Vale course is cancer lifeline
Palestinian nurses who have never left their home country travelled to Alexandria recently to find out more about pioneering cancer treatments.
Oncology nurse Gerry O’Hare, who is based at the Vale of Leven Hospital, was instrumental in setting up the post-graduate diploma with the University of Bethlehem.
And four nurses from Palestine made the trip over here to learn vital skills they will use in their careers.
For some of the students it was the first time they had ever left their home country and the trip saw them spend their time at the Alexandria hospital learning from Gerry.
He has spent years working with the University of Bethlehem on the grant programme and had a leading role in developing the curriculum of the diploma.
The 55-year-old has been a fundamental part of the efforts to educate nurses who have severely limited access to education materials.
He returned to Palestine on a number of visits to the university in the lead-up to the launch of the diploma last year.
Gerry said: “The last two weeks have been a great learning opportunity for the four visiting nurses.
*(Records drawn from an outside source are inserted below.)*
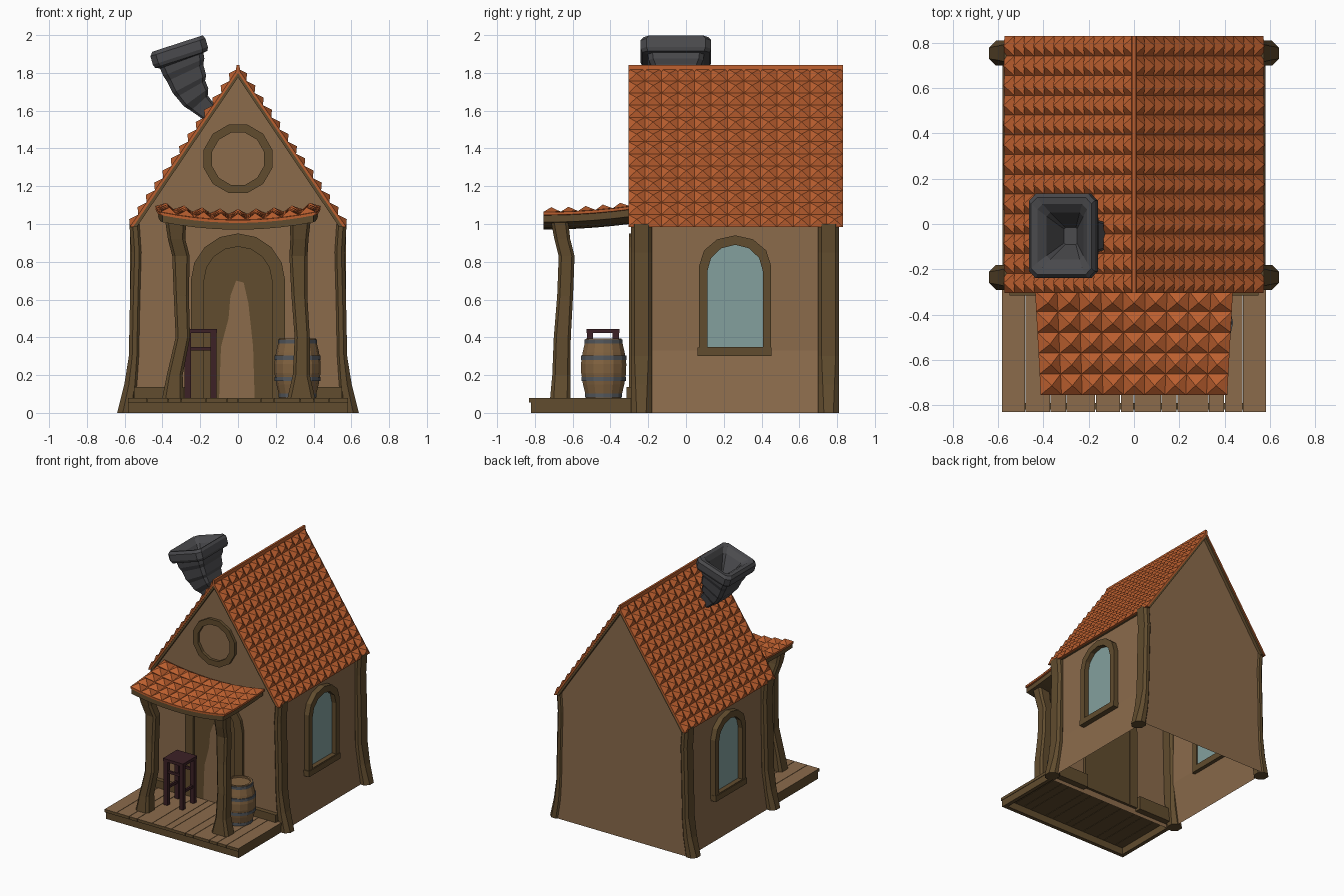
import bpy, bmesh, math
from mathutils import Vector

if "Cube" in bpy.data.objects:
    bpy.data.objects.remove(bpy.data.objects["Cube"])

def material(name, r, g, b):
    lin = [((c / 255 + 0.055) / 1.055) ** 2.4 for c in (r, g, b)]
    m = bpy.data.materials.new(name)
    m.diffuse_color = (*lin, 1)
    m.use_nodes = True
    m.node_tree.nodes["Principled BSDF"].inputs["Base Color"].default_value = m.diffuse_color
    return m

WALL = material("tan timber", 139, 107, 75)
WOOD = material("dark wood", 97, 76, 46)
TILE = material("orange tile", 186, 94, 46)
GLASS = material("window glass", 131, 160, 158)
STONE = material("chimney grey", 74, 74, 77)
STOOL = material("stool maroon", 60, 33, 38)
OAK = material("barrel oak", 130, 99, 64)
METAL = material("hoop metal", 84, 88, 93)

def mesh(name, verts, faces, *mats, up=False):
    bm = bmesh.new()
    vs = [bm.verts.new(v) for v in verts]
    for f in faces:
        bm.faces.new([vs[i] for i in f])
    bmesh.ops.remove_doubles(bm, verts=bm.verts, dist=1e-5)
    bmesh.ops.recalc_face_normals(bm, faces=bm.faces)
    if up and sum(f.normal.z for f in bm.faces) < 0:   # open height fields face up
        bmesh.ops.reverse_faces(bm, faces=bm.faces)
    me = bpy.data.meshes.new(name)
    bm.to_mesh(me)
    bm.free()
    for m in mats:
        me.materials.append(m)
    ob = bpy.data.objects.new(name, me)
    bpy.context.collection.objects.link(ob)
    return ob

def loft(name, rings, *mats, caps=True, loop=False):
    n, k = len(rings[0]), len(rings)
    verts = [p for r in rings for p in r]
    faces = []
    for i in range(k if loop else k - 1):
        a, b = i * n, (i + 1) % k * n
        faces += [(a + j, a + (j + 1) % n, b + (j + 1) % n, b + j) for j in range(n)]
    if caps and not loop:
        faces += [tuple(range(n)), tuple(range((k - 1) * n, k * n))]
    return mesh(name, verts, faces, *mats)

def box(name, x0, x1, y0, y1, z0, z1, *mats):
    return loft(name, [[(x0, y0, z), (x1, y0, z), (x1, y1, z), (x0, y1, z)] for z in (z0, z1)], *mats)

def rect8(cx, cy, hx, hy, c=0.35):
    """Rectangle with cut corners."""
    k = c * min(hx, hy)
    q = [(hx, -hy + k), (hx, hy - k), (hx - k, hy), (k - hx, hy),
         (-hx, hy - k), (-hx, k - hy), (k - hx, -hy), (hx - k, -hy)]
    return [(cx + a, cy + b) for a, b in q]

def arch(w, z0, zs, zt, n=6):
    return [(-w, z0), (w, z0)] + [(w * math.cos(math.pi * i / n), zs + (zt - zs) * math.sin(math.pi * i / n))
                                  for i in range(n + 1)]

def circle(r, zc, n=12):
    return [(r * math.cos(2 * math.pi * (i + .5) / n), zc + r * math.sin(2 * math.pi * (i + .5) / n)) for i in range(n)]

def front(pts, d):
    return [(u, -d, v) for u, v in pts]

def side(s, pts, d):
    return [(s * d, 0.26 + u, v) for u, v in pts]

def frame(name, put, outer, inner, d0, d1, mat):
    loft(name, [put(outer, d0), put(outer, d1), put(inner, d1), put(inner, d0)], mat, loop=True)

def tiles(name, f, nu, nv, h, k):
    """Rows of pyramid tiles over the surface f(u, v)."""
    verts, faces = [], []
    for i in range(nu):
        for j in range(nv):
            c = [Vector(f((i + a) / nu, (j + b) / nv)) for a, b in ((0, 0), (1, 0), (1, 1), (0, 1))]
            n = (c[2] - c[0]).cross(c[3] - c[1]).normalized()
            n = n if n.z > 0 else -n
            o = len(verts)
            verts += c + [Vector(f((i + .5) / nu, (j + k) / nv)) + n * h]
            faces += [(o + q, o + (q + 1) % 4, o + 4) for q in range(4)]
    mesh(name, verts, faces, TILE, up=True)

# House shell, open underneath, flaring at the foot
prof = [(.58, 0), (.53, .33), (.53, 1.0), (0, 1.78), (-.53, 1.0), (-.53, .33), (-.58, 0)]
n = len(prof)
mesh("house_walls", [(x, y, z) for y in (-.28, .80) for x, z in prof],
     [(i, i + 1, n + i + 1, n + i) for i in range(n - 1)] + [tuple(range(n)), tuple(range(n, 2 * n))], WALL)

# Main roof: board chevron, tile bed, tiles on both slopes, thin ridge
def chevron(name, x0, z0, x1, z1, y0, y1, mat):
    pts = [(-x0, .985), (0, z0), (x0, .985), (x1, .985), (0, z1), (-x1, .985)]
    loft(name, [[(x, y, z) for x, z in pts] for y in (y0, y1)], mat)

chevron("roof_boards", .555, 1.80, .535, 1.775, -.30, .825, WOOD)
chevron("roof_tile_bed", .572, 1.822, .555, 1.80, -.305, .83, TILE)
for s, nm in ((-1, "left"), (1, "right")):
    tiles("roof_tiles_" + nm, lambda u, v: (s * .572 * (1 - v), -.305 + 1.135 * u, .985 + .837 * v), 13, 13, .026, .4)
loft("roof_ridge", [[(-.012, y, 1.80), (-.008, y, 1.842), (.008, y, 1.842), (.012, y, 1.80)] for y in (-.305, .83)], TILE)

# Corner posts
post = [(0, .59, .05), (.15, .562, .04), (.3, .548, .03), (.6, .542, .03), (.85, .535, .03), (1.0, .545, .03)]
for s in (-1, 1):
    for cy, nm in ((-.236, "front"), (.755, "back")):
        loft(f"corner_post_{nm}_{'right' if s > 0 else 'left'}",
             [[(s * x, y, z) for x, y in rect8(cx, cy, hx, .055, .6)] for z, cx, hx in post], WOOD)

# Side windows
for s, nm in ((-1, "left"), (1, "right")):
    put = lambda p, d: side(s, p, d)
    o, i = arch(.19, .30, .78, .94), arch(.147, .35, .75, .89)
    frame("window_frame_" + nm, put, o, i, .505, .572, WOOD)
    loft("window_glass_" + nm, [put(i, .515), put(i, .535)], GLASS)
    x = sorted((s * .51, s * .578))
    box("window_sill_" + nm, *x, .062, .452, .30, .345, WOOD)

# Door and round gable window
frame("door_frame", front, arch(.25, .05, .70, .95, 8), arch(.18, .05, .70, .88, 8), .26, .303, WOOD)
loft("door", [front(arch(.185, .05, .70, .885, 8), d) for d in (.265, .286)], WOOD)
patch = [(-.10, .08), (.088, .08), (.08, .35), (.055, .58), (.03, .69), (-.01, .70), (-.04, .62), (-.05, .5), (-.09, .35)]
loft("door_worn_patch", [front(patch, d) for d in (.284, .29)], WALL)
frame("gable_window_frame", front, circle(.188, 1.345), circle(.143, 1.345), .265, .303, WOOD)

# Porch floor: open rim below, planks with light tops and dark edges
box("porch_rim_front", -.58, .58, -.82, -.79, 0, .056, WOOD)
for s, nm in ((-1, "left"), (1, "right")):
    x = sorted((s * .55, s * .58))
    box("porch_rim_" + nm, *x, -.80, -.27, 0, .056, WOOD)
    x = sorted((s * .25, s * .55))
    box("baseboard_" + nm, *x, -.315, -.23, .03, .138, WOOD)
cuts = [-.585, -.48, -.37, -.30, -.17, -.06, 0, .12, .19, .33, .40, .48, .585]
for a, b in zip(cuts, cuts[1:]):
    ob = box("porch_plank", a + .0015, b - .0015, -.83, -.28, .055, .078, WOOD, WALL)
    for p in ob.data.polygons:
        p.material_index = int(p.normal.z > .5)

# Crooked porch posts: z, x, y, half x, half y
left = [(.07, -.345, -.665, .058, .055), (.2, -.335, -.66, .042, .048), (.4, -.292, -.655, .038, .045),
        (.62, -.30, -.64, .04, .042), (.83, -.302, -.632, .046, .042), (.92, -.325, -.655, .046, .042), (1.02, -.33, -.67, .056, .046)]
right = [(.07, .335, -.665, .075, .055), (.2, .335, -.66, .045, .048), (.4, .34, -.655, .04, .045),
         (.62, .325, -.64, .042, .042), (.83, .32, -.632, .048, .042), (.92, .325, -.655, .048, .042), (1.02, .33, -.67, .055, .046)]
for nm, secs in (("left", left), ("right", right)):
    loft("porch_post_" + nm, [[(px, py, z) for px, py in rect8(x, y, hx, hy)] for z, x, y, hx, hy in secs], WOOD)

# Sagging porch roof: boards, tile bed and tiles
def sag(u, v):
    t = 2 * u - 1
    return (t * (.412 + .025 * v), -.755 + .46 * v, 1.022 + .042 * t * t + .03 * v * v)

def sag_slab(name, edge, z_top, z_bottom, mat):
    rings = []
    for i in range(10):
        row = [Vector(sag(edge + (1 - 2 * edge) * i / 9, j / 5)) for j in range(6)]
        rings.append([p + Vector((0, 0, z_top)) for p in row] + [p + Vector((0, 0, z_bottom)) for p in reversed(row)])
    loft(name, rings, mat)

tiles("porch_roof_tiles", sag, 9, 5, .034, .45)
sag_slab("porch_roof_tile_bed", 0, -.001, -.016, TILE)
sag_slab("porch_roof_boards", .015, -.015, -.052, WOOD)

# Leaning chimney: x, z, half width, tilt in degrees
stack = [(-.12, 1.56, .045, 48), (-.157, 1.595, .05, 48), (-.205, 1.64, .06, 42), (-.222, 1.67, .08, 36),
         (-.25, 1.715, .088, 30), (-.257, 1.74, .10, 28), (-.28, 1.80, .106, 25), (-.287, 1.83, .118, 23),
         (-.298, 1.865, .122, 20), (-.30, 1.872, .146, 18), (-.305, 1.89, .153, 18), (-.318, 1.935, .153, 18),
         (-.321, 1.955, .140, 18), (-.317, 1.95, .115, 18), (-.305, 1.92, .085, 18), (-.28, 1.80, .03, 18)]
rings = []
for x, z, h, t in stack:
    c, sn = math.cos(math.radians(t)), math.sin(math.radians(t))
    rings.append([(x + a * c, -.053 + b, z + a * sn) for a, b in rect8(0, 0, h, h * 1.22, .2)])
loft("chimney", rings, STONE)

# Barrel
def ring(r, z, n=14):
    return [(.315 + r * math.cos(2 * math.pi * i / n), -.436 + r * math.sin(2 * math.pi * i / n), z) for i in range(n)]

loft("barrel", [ring(r, z) for r, z in ((.094, .078), (.112, .15), (.122, .21), (.123, .26), (.114, .32),
                                        (.097, .393), (.082, .393), (.082, .38))], OAK)
for z, r in ((.092, .101), (.18, .121), (.292, .123), (.378, .103)):
    loft("barrel_hoop", [ring(r, z - .011), ring(r, z + .011), ring(r - .012, z + .011), ring(r - .012, z - .011)],
         METAL, loop=True)

# Stool
sx, sy = -.198, -.44
box("stool_seat", sx - .088, sx + .088, sy - .088, sy + .088, .422, .445, STOOL)
for a in (-1, 1):
    for b in (-1, 1):
        cx, cy = sx + a * .068, sy + b * .068
        box("stool_leg", cx - .016, cx + .016, cy - .016, cy + .016, .078, .425, STOOL)
    box("stool_rail_side", sx + a * .068 - .008, sx + a * .068 + .008, sy - .068, sy + .068, .20, .22, STOOL)
    box("stool_rail_cross", sx - .068, sx + .068, sy + a * .068 - .008, sy + a * .068 + .008, .33, .35, STOOL)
Our links with Palestine are well established and based on a shared goal of achieving the best treatment possible for patients.
“Another way we help support the diploma programme is through video conferencing, which allows us to teach students from here in Scotland.
“As well as learning a great deal about oncology nursing practices, they have also had a taste of Scottish culture, visiting Loch Katrine, going to a football match, museums and a fundraising event.
“I am proud that NHSGGC and the wider community in Glasgow are helping others in such a humanitarian way.”
Students Khitam Harb, 33, and 26-year-old Dana Nur hailed the trip a “wonderful experience.”
Khitam, who had never been on a plane before, said: “This trip is like a dream for me. I am so glad to be learning here in Scotland.”
Palliative care nurse Dana added: “It is a wonderful opportunity to be able to travel and learn how other parts of the world care for cancer patients.
“The opportunity to come to Scotland is fabulous. I can’t actually believe it is happening.
“Having access to this diploma is a real privilege, not just for us but our patients and for Palestine as a whole. This is a dream come true for me and I am very grateful to everyone who has helped.”
Alongside Gerry, their visit was made possible through collaboration between NHS Greater Glasgow and Clyde, Glasgow City Council, Medical Aid for Palestine and Spirit Aid, a charity set up by actor David Hayman.
This trip is a dream for me. It is a wonderful opportunity
Life savers Gerry O’Hare with Dana Nur and Khitam Harb